Saved entries:
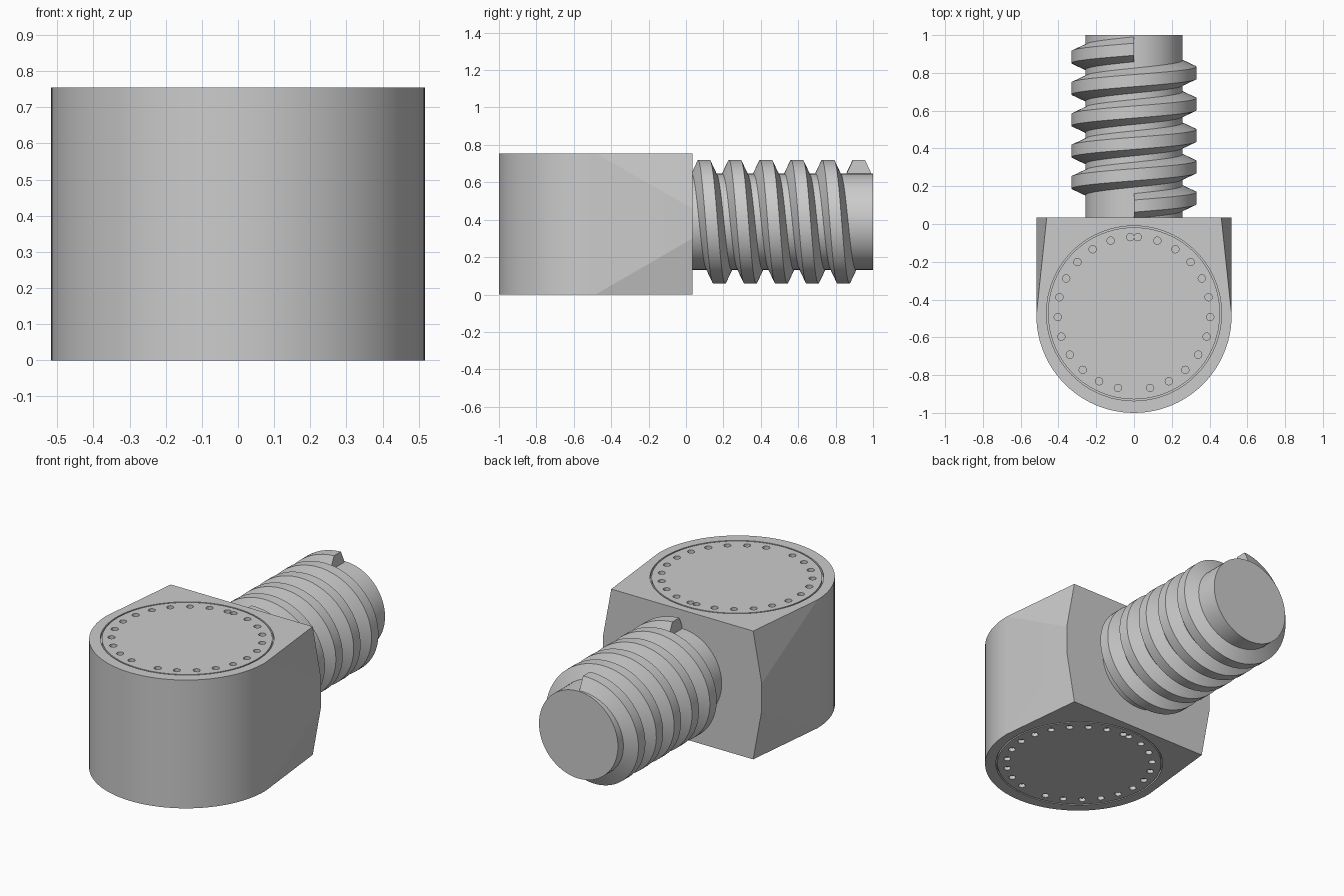
import bpy, bmesh
from math import sin, cos, pi, tau, radians
from mathutils import Matrix, Vector

if "Cube" in bpy.data.objects:
    bpy.data.objects.remove(bpy.data.objects["Cube"])

H, R, CY, BACK = 0.755, 0.517, -0.483, 0.035   # head height, radius, centre, rear face
AXIS, CORE, CREST = 0.389, 0.257, 0.331        # screw axis height and radii
PITCH, TURNS, START, SEG = 0.166, 5, 0.095, 64
RING_Y = -0.473                                # centre of the engraved ring


def finish(name, bm, angle=30):
    bmesh.ops.recalc_face_normals(bm, faces=bm.faces)
    me = bpy.data.meshes.new(name)
    bm.to_mesh(me)
    bm.free()
    ob = bpy.data.objects.new(name, me)
    bpy.context.collection.objects.link(ob)
    bpy.ops.object.select_all(action='DESELECT')
    ob.select_set(True)
    bpy.context.view_layer.objects.active = ob
    if angle:
        bpy.ops.object.shade_smooth_by_angle(angle=radians(angle))
    return ob


def loft(bm, loops, closed):
    """Bridge equal vertex loops; each loop is a closed section."""
    n = len(loops)
    for i in range(n if closed else n - 1):
        a, b = loops[i], loops[(i + 1) % n]
        for j in range(len(a)):
            k = (j + 1) % len(a)
            bm.faces.new((a[j], a[k], b[k], b[j]))


# Engraving cutter: blind holes and a thin groove on both flat sides
bm = bmesh.new()
depth = 0.02
for z in (0, H):
    for i in range(12):
        a = radians(2.8 + 15 * i)
        for s in (-1, 1):
            # the first pair sits close together, nearly touching
            pos = (s * 0.404 * sin(a), RING_Y + 0.404 * cos(a), z)
            bmesh.ops.create_cone(bm, cap_ends=True, segments=16, radius1=0.0195,
                                  radius2=0.0195, depth=2 * depth,
                                  matrix=Matrix.Translation(pos))
    loops = []
    for i in range(96):
        a = tau * i / 96
        loops.append([bm.verts.new((r * sin(a), RING_Y + r * cos(a), z + dz))
                      for r, dz in ((0.455, -depth), (0.463, -depth),
                                    (0.463, depth), (0.455, depth))])
    loft(bm, loops, True)
cutter = finish("engraving_cutter", bm, None)
cutter.hide_render = True

# Head: half-round block whose rear corners are bevelled to points
bm = bmesh.new()
pts = [(R * cos(pi + pi * i / 48), CY + R * sin(pi + pi * i / 48), z)
       for i in range(49) for z in (0, H)]
for s in (-1, 1):
    pts += [(s * R, BACK, 0.30), (s * R, BACK, 0.46),
            (s * 0.462, BACK, 0), (s * 0.462, BACK, H)]
bmesh.ops.convex_hull(bm, input=[bm.verts.new(p) for p in pts])
bmesh.ops.dissolve_limit(bm, angle_limit=radians(0.5), verts=bm.verts, edges=bm.edges)
head = finish("head", bm, None)
mod = head.modifiers.new("engraving", 'BOOLEAN')
mod.object = cutter
mod.solver = 'EXACT'
bpy.ops.object.modifier_apply(modifier=mod.name)
bpy.data.objects.remove(cutter)
bpy.ops.object.shade_smooth_by_angle(angle=radians(8))

# Shaft core
bm = bmesh.new()
y0, y1 = BACK - 0.005, 1.0
bmesh.ops.create_cone(bm, cap_ends=True, segments=SEG, radius1=CORE, radius2=CORE,
                      depth=y1 - y0, matrix=Matrix.Translation((0, (y0 + y1) / 2, AXIS))
                      @ Matrix.Rotation(-pi / 2, 4, 'X'))
finish("shaft_core", bm)

# Thread: trapezoid section swept along a helix, blunt at both ends
bm = bmesh.new()
section = [(-0.068, CORE - 0.004), (-0.032, CREST), (0.032, CREST), (0.068, CORE - 0.004)]
loops = []
for i in range(SEG * TURNS + 1):
    a = tau * i / SEG
    y = START + PITCH * i / SEG
    loops.append([bm.verts.new((r * sin(a), y + dy, AXIS + r * cos(a)))
                  for dy, r in section])
loft(bm, loops, False)
bm.faces.new(loops[0])
bm.faces.new(loops[-1])
finish("screw_thread", bm)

Task prompt: Each line in the data that holds the string "Cube" should be found and copied.

Solution for this exercise:
if "Cube" in bpy.data.objects:
    bpy.data.objects.remove(bpy.data.objects["Cube"])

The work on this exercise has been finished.